Even when it isn't raining at the moment, any light that we do get is horrible, but we do what we can.
The Angelica is currently covered with insects of all kinds. Most are nectaring, but a few of them use the nectaring insects as a source of their own food in a similar way that crocodiles and lions use watering-holes as prime feeding ground.
The above shot shows:
B) Tenthredo sp. Sawfly
C) Ectemnius Wasp
D) Tree Wasp
This nectaring Ichneumonid poses a bit of a problem. I've seen this upward-curved ovipositor a few times, but I can't really work out the purpose of that curve. Maybe it reverses into a hole and lays its egg backwards?
Sometimes you see something and you intuitively know it's new. This Leafhopper was a bit larger than the usual ones and slightly more rounded. A quick check through the references reveals that it's Aphrophora alni, and is new to me.
Similarly, this hoverfly shouted "I'm new, too", and I managed to get a few shots before it flew off. It's certainly a Melangyna sp., but that's as close as we can get without capturing it.

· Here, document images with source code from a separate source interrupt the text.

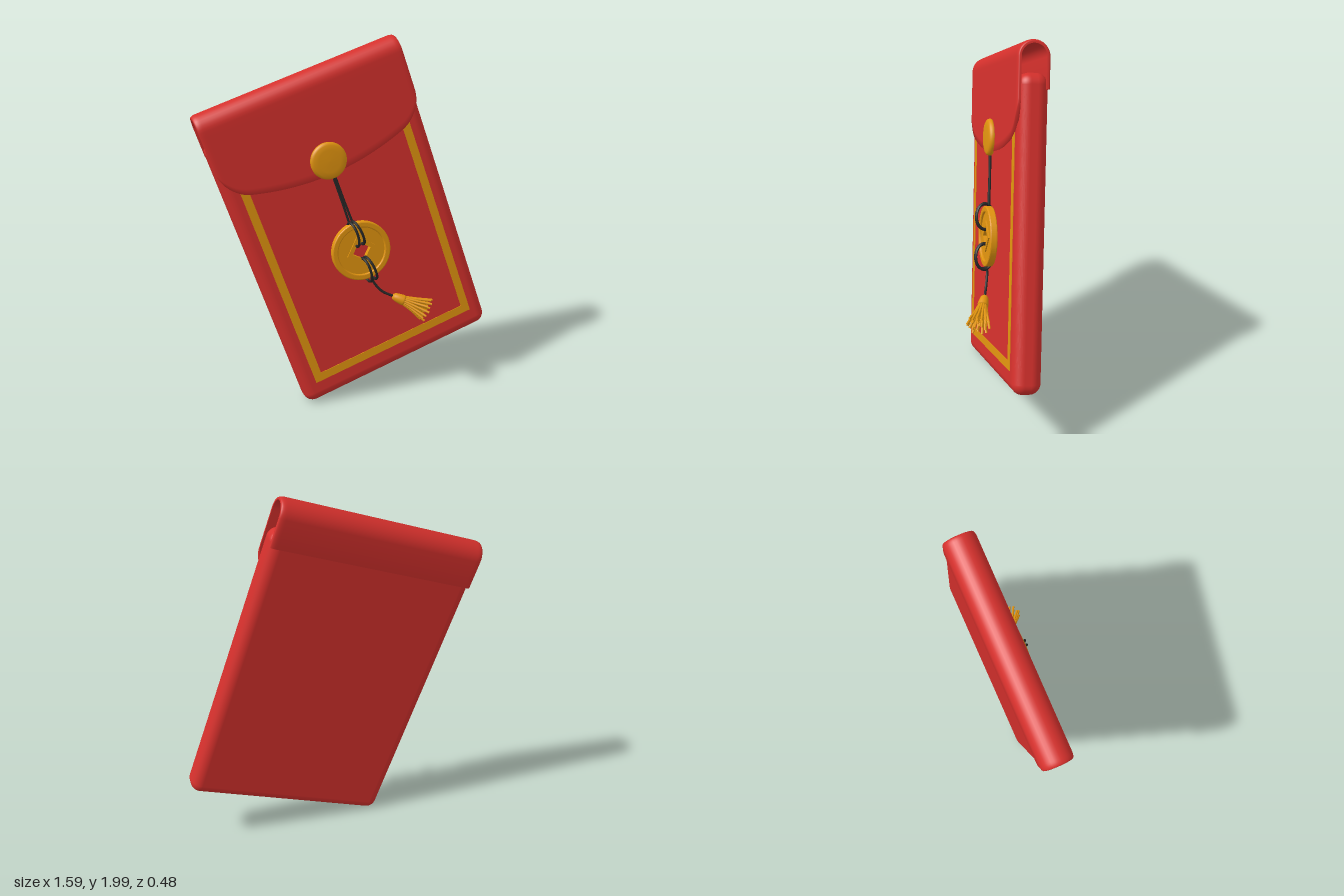
import * as THREE from 'three';
import { RoundedBoxGeometry } from 'three/addons/geometries/RoundedBoxGeometry.js';

const mat = (color, side = THREE.FrontSide) => new THREE.MeshStandardMaterial({ color, side });
const red = mat(0xd4302c), redThin = mat(0xd4302c, THREE.DoubleSide);
const gold = mat(0xe0930f), black = mat(0x262626);
const V = (x, y, z) => new THREE.Vector3(x, y, z);

function part(parent, name, geometry, material, x = 0, y = 0, z = 0) {
  const mesh = new THREE.Mesh(geometry, material);
  mesh.name = name;
  mesh.position.set(x, y, z);
  parent.add(mesh);
  return mesh;
}

const tube = (pts, r, seg = 20) =>
  new THREE.TubeGeometry(new THREE.CatmullRomCurve3(pts), seg, r, 8);

// Rectangle or diamond outline from corner points
const outline = (pts, Type = THREE.Shape) => new Type(pts.map(([x, y]) => new THREE.Vector2(x, y)));
const diamond = (r, Type) => outline([[r, 0], [0, r], [-r, 0], [0, -r]], Type);
const rect = (x, y0, y1, Type) => outline([[-x, y0], [x, y0], [x, y1], [-x, y1]], Type);

function extrude(shape, hole, depth, bevel = 0) {
  if (hole) shape.holes.push(hole);
  return new THREE.ExtrudeGeometry(shape, {
    depth, curveSegments: 48, bevelEnabled: bevel > 0,
    bevelSize: bevel, bevelThickness: bevel, bevelOffset: -bevel, bevelSegments: 3,
  });
}

// Flap: a thick sheet that rises from the back, rolls over the top and hangs in front
const HALF = 0.573;
function flapEdge(a) {
  const k = Math.min(1, Math.max(0, (Math.abs(a) - 0.44) / (HALF - 0.44)));
  return 0.32 + 0.12 * (a / HALF) ** 2 + 0.13 * (1 - Math.sqrt(1 - k * k));
}
function flapSection(a, inset) {
  const r = 0.084 - inset, c = 0.004, top = 0.785, pts = [[0.63, c - r]];
  for (let i = 0; i <= 16; i++) {
    const t = Math.PI * (1 - i / 16);
    pts.push([top + Math.sin(t) * r, c + Math.cos(t) * r]);
  }
  const end = flapEdge(a) + inset * 0.3;
  for (let i = 1; i <= 12; i++) pts.push([top + (end - top) * i / 12, c + r]);
  return pts;
}
function flapGeometry() {
  const cols = 64, pos = [], idx = [];
  let n = 0;
  for (let i = 0; i <= cols; i++) {
    const a = HALF * Math.sin((i / cols - 0.5) * Math.PI);
    // the outer skin curls in a little at both ends
    const k = Math.max(0, (Math.abs(a) - HALF + 0.03) / 0.03);
    const loop = [...flapSection(a, 0.011 * (1 - Math.sqrt(1 - Math.min(1, k * k)))),
      ...flapSection(a, 0.02).reverse()];
    n = loop.length;
    loop.forEach(([y, z]) => pos.push(a, y, z));
  }
  for (let i = 0; i < cols; i++) for (let j = 0; j < n; j++) {
    const p = i * n + j, q = i * n + (j + 1) % n;
    idx.push(p, p + n, q, q, p + n, q + n);
  }
  // rims at the two open ends
  for (let j = 0; j < n / 2 - 1; j++) {
    const a = j, b = j + 1, c = n - 2 - j, d = n - 1 - j, e = cols * n;
    idx.push(a, b, c, a, c, d, e + a, e + c, e + b, e + a, e + d, e + c);
  }
  const g = new THREE.BufferGeometry();
  g.setAttribute('position', new THREE.Float32BufferAttribute(pos, 3));
  g.setIndex(idx);
  g.computeVertexNormals();
  return g;
}

function makeCoin() {
  const coin = new THREE.Group();
  coin.name = 'coin';
  const disc = new THREE.Shape().absarc(0, 0, 0.16, 0, Math.PI * 2);
  part(coin, 'coinDisc', extrude(disc, diamond(0.055, THREE.Path), 0.014, 0.006), gold, 0, 0, 0.006);
  const rim = new THREE.Shape().absarc(0, 0, 0.165, 0, Math.PI * 2);
  const rimHole = new THREE.Path().absarc(0, 0, 0.132, 0, Math.PI * 2);
  part(coin, 'coinRim', extrude(rim, rimHole, 0.026, 0.007), gold, 0, 0, 0.005);
  part(coin, 'coinInnerFrame', extrude(diamond(0.085), diamond(0.053, THREE.Path), 0.03), gold, 0, 0, 0.003);
  return coin;
}

function makeTassel(from, to) {
  const tassel = new THREE.Group();
  tassel.name = 'tassel';
  const profile = [[0, 0], [0.014, -0.002], [0.021, -0.012], [0.026, -0.035], [0.03, -0.062], [0.027, -0.072], [0, -0.074]];
  const head = new THREE.LatheGeometry(profile.map(([r, y]) => new THREE.Vector2(r, y)).reverse(), 24);
  part(tassel, 'tasselHead', head, gold);
  // fringe in three rings of strands
  [[4, 0.3], [9, 0.65], [15, 1]].forEach(([count, spread]) => {
    for (let i = 0; i < count; i++) {
      const t = (i + spread) / count * Math.PI * 2, x = Math.cos(t) * spread, z = Math.sin(t) * spread;
      const tip = -0.205 - 0.012 * Math.sin(i * 2.4);
      part(tassel, 'fringeStrand', tube([
        V(x * 0.02, -0.065, z * 0.02), V(x * 0.034, -0.12, z * 0.034), V(x * 0.062, tip, z * 0.062),
      ], 0.0065, 8), gold);
    }
  });
  tassel.position.copy(from);
  tassel.quaternion.setFromUnitVectors(V(0, -1, 0), to.clone().sub(from).normalize());
  return tassel;
}

export function createModel() {
  const model = new THREE.Group();
  model.name = 'envelope';

  // Pouch, flap and border
  part(model, 'pouch', new RoundedBoxGeometry(1.15, 1.59, 0.15, 6, 0.058), red, 0, -0.085, -0.002);
  part(model, 'flap', flapGeometry(), redThin);
  part(model, 'border', extrude(rect(0.49, -0.766, 0.6), rect(0.445, -0.72, 0.555, THREE.Path), 0.008),
    gold, 0, 0, 0.068);

  // Button on the flap
  const button = [[0, 0.034], [0.06, 0.033], [0.085, 0.03], [0.096, 0.023], [0.1, 0.012], [0.098, 0], [0, 0]];
  part(model, 'button', new THREE.LatheGeometry(button.map(([r, y]) => new THREE.Vector2(r, y)).reverse(), 48),
    gold, 0, 0.397, 0.084).rotation.x = Math.PI / 2;

  // Coin
  const coin = makeCoin();
  coin.position.set(0, -0.14, 0.076);
  model.add(coin);

  // Cord: two strands to the coin, loops round its rim, tail to the tassel
  const tail = V(0.075, -0.455, 0.12);
  for (const s of [-1, 1]) {
    part(model, 'cordStrand', tube([
      V(s * 0.005, 0.34, 0.09), V(s * 0.006, 0.17, 0.09), V(s * 0.009, 0.03, 0.092),
    ], 0.0065), black);
    for (const y of [-0.032, -0.25]) {
      const loop = part(model, 'cordLoop', new THREE.TorusGeometry(0.062, 0.0075, 8, 40), black, s * 0.013, y, 0.113);
      loop.scale.set(0.8, 1.12, 1);
      loop.rotation.set(0, Math.PI / 2 + 0.22, s * 0.06, 'ZYX');
    }
  }
  part(model, 'cordTail', tube([
    V(0.004, -0.29, 0.1), V(0.006, -0.34, 0.095), V(0.032, -0.41, 0.105), tail,
  ], 0.007), black);
  model.add(makeTassel(tail, V(0.225, -0.6, 0.185)));

  // Tilt of the whole envelope
  model.rotation.set(0, 0.29, 0.325, 'ZYX');
  model.position.y = 1;
  const root = new THREE.Group();
  root.name = 'tiltedEnvelope';
  root.add(model);
  return root;
}
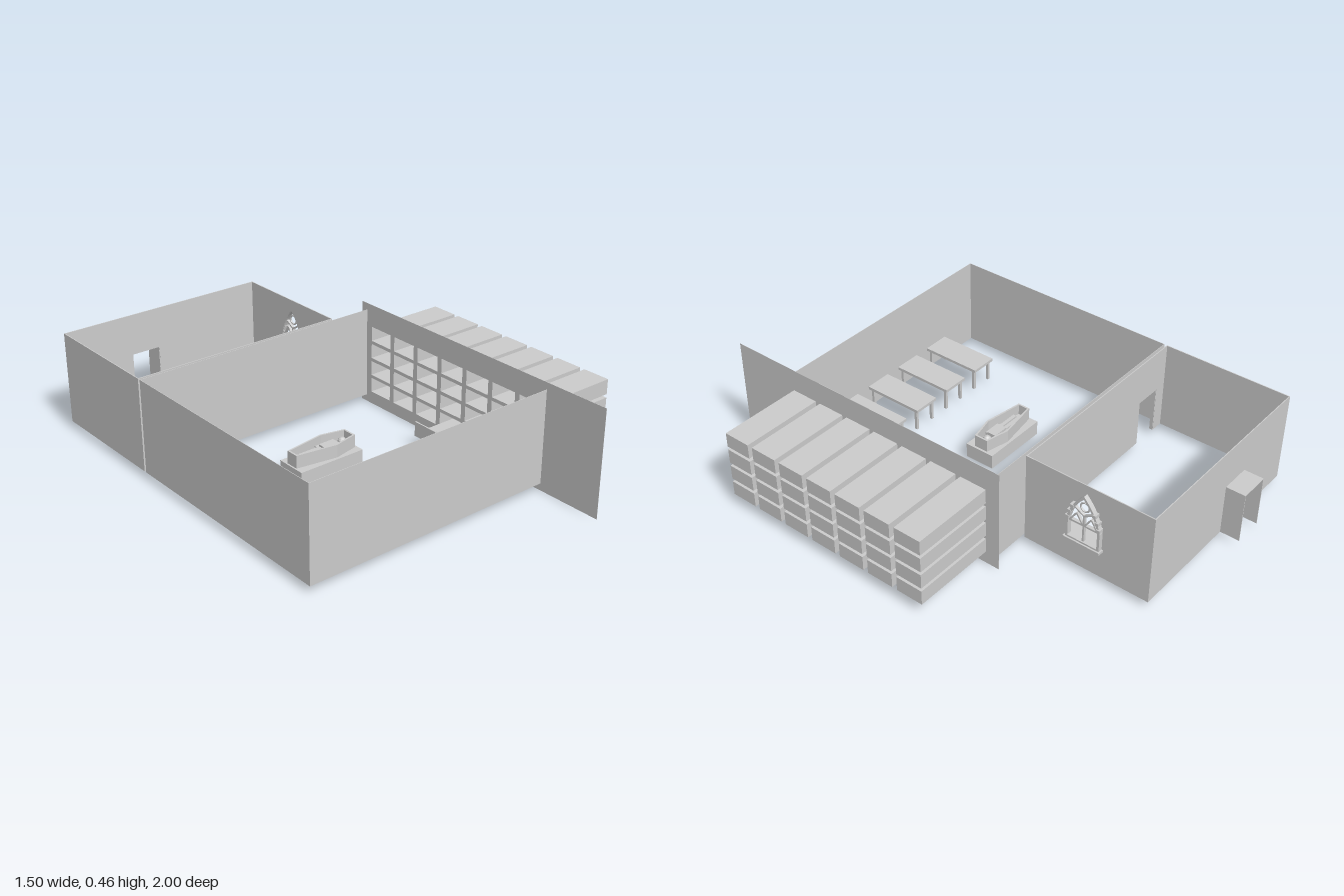
import * as THREE from 'three';

const mat = new THREE.MeshStandardMaterial({ color: 0xcccccc, side: THREE.DoubleSide, flatShading: true });
const BASE = 0.03, TOP = 0.43;

function add(parent, name, geometry) {
  const mesh = new THREE.Mesh(geometry, mat);
  mesh.name = name;
  parent.add(mesh);
  return mesh;
}

function group(parent, name) {
  const g = new THREE.Group();
  g.name = name;
  parent.add(g);
  return g;
}

// box given by its limits
function box(parent, name, x0, x1, y0, y1, z0, z1) {
  const g = new THREE.BoxGeometry(x1 - x0, y1 - y0, z1 - z0);
  g.translate((x0 + x1) / 2, (y0 + y1) / 2, (z0 + z1) / 2);
  return add(parent, name, g);
}

function rect(a0, a1, y0, y1) {
  return [[a0, y0], [a1, y0], [a1, y1], [a0, y1]].map(p => new THREE.Vector2(...p));
}

// wall panel with holes; along x by default, or along z (outline uses -z as its first axis)
function wall(parent, name, outline, holes, pos, thick, alongZ) {
  const shape = new THREE.Shape(outline);
  shape.holes = holes.map(h => new THREE.Path(h));
  const g = new THREE.ExtrudeGeometry(shape, { depth: thick, bevelEnabled: false });
  if (alongZ) g.rotateY(Math.PI / 2).translate(pos, 0, 0);
  else g.translate(0, 0, pos);
  return add(parent, name, g);
}

// pointed arch outline centred on c
function lancet(c, half, y0, spring, top) {
  const pts = [new THREE.Vector2(c - half, y0), new THREE.Vector2(c + half, y0)];
  const right = new THREE.QuadraticBezierCurve(
    new THREE.Vector2(c + half, spring), new THREE.Vector2(c + half * 0.8, (spring + top) / 2 + 0.01), new THREE.Vector2(c, top)).getPoints(8);
  pts.push(...right);
  for (let i = 7; i >= 0; i--) pts.push(new THREE.Vector2(2 * c - right[i].x, right[i].y));
  return pts;
}

// tube-free bar between two points (u = -z, v = y) in the window plane
function bar(parent, name, u0, v0, u1, v1, width, x) {
  const len = Math.hypot(u1 - u0, v1 - v0);
  const g = new THREE.BoxGeometry(0.012, width, len);
  g.rotateX(Math.atan2(v1 - v0, u1 - u0));
  g.translate(x, (v0 + v1) / 2, -(u0 + u1) / 2);
  return add(parent, name, g);
}

function mainRoom(root) {
  const room = group(root, 'mainRoom');
  const door = rect(-0.69, -0.565, BASE - 0.001, 0.24);
  wall(room, 'frontWall', rect(-0.75, 0.38, BASE, TOP), [], 0.71, 0.002);
  wall(room, 'leftWall', rect(-0.71, 0.33, BASE, TOP), [], -0.75, 0.002, true);
  wall(room, 'dividingWall', doorOutline(-0.75, 0.38, door), [], -0.33, 0.002);
  // lining of the passage to the chapel
  passage(room, 'innerPassage', -0.69, -0.565, 0.24, -0.345, -0.33);
}

// wall outline notched by a doorway that reaches the ground
function doorOutline(x0, x1, door) {
  const [a, b, c, d] = door;
  return [[x0, BASE], [a.x, BASE], [d.x, d.y], [c.x, c.y], [b.x, BASE], [x1, BASE], [x1, TOP], [x0, TOP]]
    .map(p => new THREE.Vector2(...p));
}

function passage(parent, name, x0, x1, top, z0, z1) {
  const g = group(parent, name), t = 0.003;
  box(g, 'leftJamb', x1 - t, x1, BASE, top, z0, z1);
  box(g, 'rightJamb', x0, x0 + t, BASE, top, z0, z1);
  box(g, 'lintel', x0, x1, top - t, top, z0, z1);
}

function chapel(root) {
  const room = group(root, 'chapel');
  wall(room, 'chapelFrontWall', doorOutline(-0.75, 0.198, rect(-0.69, -0.565, BASE, 0.24)), [], -0.346, 0.004);
  wall(room, 'chapelBackWall', doorOutline(-0.75, 0.198, rect(-0.44, -0.305, BASE, 0.25)), [], -0.915, 0.004);
  wall(room, 'chapelRightWall', rect(0.344, 0.913, BASE, TOP), [], -0.75, 0.004, true);
  const c = 0.622;
  wall(room, 'windowWall', rect(0.344, 0.913, BASE, TOP), [lancet(c, 0.067, 0.175, 0.25, 0.38)], 0.194, 0.004, true);
  passage(room, 'backPorch', -0.44, -0.305, 0.255, -1, -0.912);
  box(room, 'altar', 0.06, 0.195, BASE, 0.11, -0.77, -0.465);

  // arched window with stone surround and tracery
  const win = group(room, 'archedWindow');
  wall(win, 'surround', lancet(c, 0.077, 0.165, 0.25, 0.393), [lancet(c, 0.066, 0.175, 0.25, 0.378)], 0.196, 0.022, true);
  box(win, 'sill', 0.196, 0.225, 0.157, 0.168, -c - 0.083, -c + 0.083);
  bar(win, 'mullion', c, 0.17, c, 0.30, 0.008, 0.206);
  bar(win, 'transom', c - 0.067, 0.25, c + 0.067, 0.25, 0.008, 0.206);
  const ring = new THREE.TorusGeometry(0.02, 0.004, 6, 16);
  ring.rotateY(Math.PI / 2).translate(0.206, 0.335, -c);
  add(win, 'tracery', ring);
  for (const s of [-1, 1]) {
    bar(win, 'tracery', c, 0.295, c + s * 0.05, 0.325, 0.007, 0.206);
    bar(win, 'tracery', c + s * 0.062, 0.25, c + s * 0.033, 0.295, 0.007, 0.206);
    bar(win, 'tracery', c + s * 0.004, 0.25, c + s * 0.033, 0.295, 0.007, 0.206);
    // projecting stones up the arch
    for (const [u, y] of [[0.07, 0.265], [0.062, 0.295], [0.05, 0.325]]) {
      const z = -c + s * u;
      box(win, 'archStone', 0.198, 0.222, y - 0.007, y + 0.007, z - 0.008, z + 0.008);
    }
  }
}

// storage wall: a grid of open cells set behind a tall panel
function storageWall(root) {
  const store = group(root, 'storageWall'), holes = [];
  const shell = new THREE.BoxGeometry(0.368, 0.065, 0.122);
  const cell = new THREE.BufferGeometry().copy(shell);
  cell.setIndex(Array.from(shell.index.array).filter((v, i) => i < 0 || i >= 12 || i < 6)); // drop the inner face
  for (let col = 0; col < 7; col++) {
    for (let row = 0; row < 4; row++) {
      const z = 0.637 - col * 0.1455, y = 0.088 + row * 0.08;
      add(store, 'storageCell', cell).position.set(0.564, y, z);
      holes.push(rect(-z - 0.061, -z + 0.061, y - 0.0325, y + 0.0325));
    }
  }
  wall(store, 'storagePanel', rect(-1, 0.36, 0, 0.46), holes, 0.379, 0.001, true);
  // one drawer pulled into the room
  box(store, 'drawerTray', 0.245, 0.74, 0.058, 0.068, 0.142, 0.259);
  box(store, 'drawerFront', 0.24, 0.247, 0.056, 0.12, 0.14, 0.261);
}

function tables(root) {
  for (const x of [-0.493, -0.301, -0.11, 0.081]) {
    const t = group(root, 'table');
    box(t, 'tableTop', x - 0.061, x + 0.061, 0.125, 0.138, 0.425, 0.705);
    for (const lx of [-0.048, 0.048]) for (const z of [0.442, 0.688])
      box(t, 'tableLeg', x + lx - 0.006, x + lx + 0.006, BASE, 0.125, z - 0.006, z + 0.006);
  }
}

// hexagonal coffin plan scaled about its centre line
function coffinPlan(inset) {
  const half = [[-0.145 + inset, 0.028 - inset * 0.8], [0.035, 0.056 - inset], [0.143 - inset, 0.032 - inset * 0.8]];
  return [...half.map(([x, w]) => [x, -w]), ...half.reverse()].map(p => new THREE.Vector2(...p));
}

function coffin(root) {
  const g = group(root, 'bierAndCoffin');
  box(g, 'bier', -0.355, -0.05, BASE, 0.095, 0.02, 0.155);
  const lay = (name, outline, holes, y, h) => {
    const shape = new THREE.Shape(outline);
    shape.holes = holes.map(p => new THREE.Path(p));
    const geo = new THREE.ExtrudeGeometry(shape, { depth: h, bevelEnabled: false });
    geo.rotateX(-Math.PI / 2).translate(-0.203, y, 0.087);
    add(g, name, geo);
  };
  lay('coffinFloor', coffinPlan(0.003), [], 0.095, 0.008);
  lay('coffinSides', coffinPlan(0), [coffinPlan(0.008)], 0.095, 0.055);
  // lying figure, head towards +x
  const body = group(g, 'lyingFigure');
  const head = new THREE.SphereGeometry(0.018, 12, 8);
  add(body, 'head', head).position.set(-0.1, 0.122, 0.087);
  box(body, 'torso', -0.2, -0.128, 0.105, 0.132, 0.066, 0.108);
  for (const s of [-1, 1]) {
    const z = 0.087 + s * 0.011, a = 0.087 + s * 0.028;
    box(body, 'leg', -0.3, -0.2, 0.105, 0.124, z - 0.008, z + 0.008);
    box(body, 'arm', -0.21, -0.132, 0.105, 0.122, a - 0.006, a + 0.006);
  }
}

export function createModel() {
  const root = new THREE.Group();
  root.name = 'cryptBuilding';
  mainRoom(root);
  chapel(root);
  storageWall(root);
  tables(root);
  coffin(root);
  return root;
}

These are scarce at the best of times: the larvae are specialist eaters of specific aphids.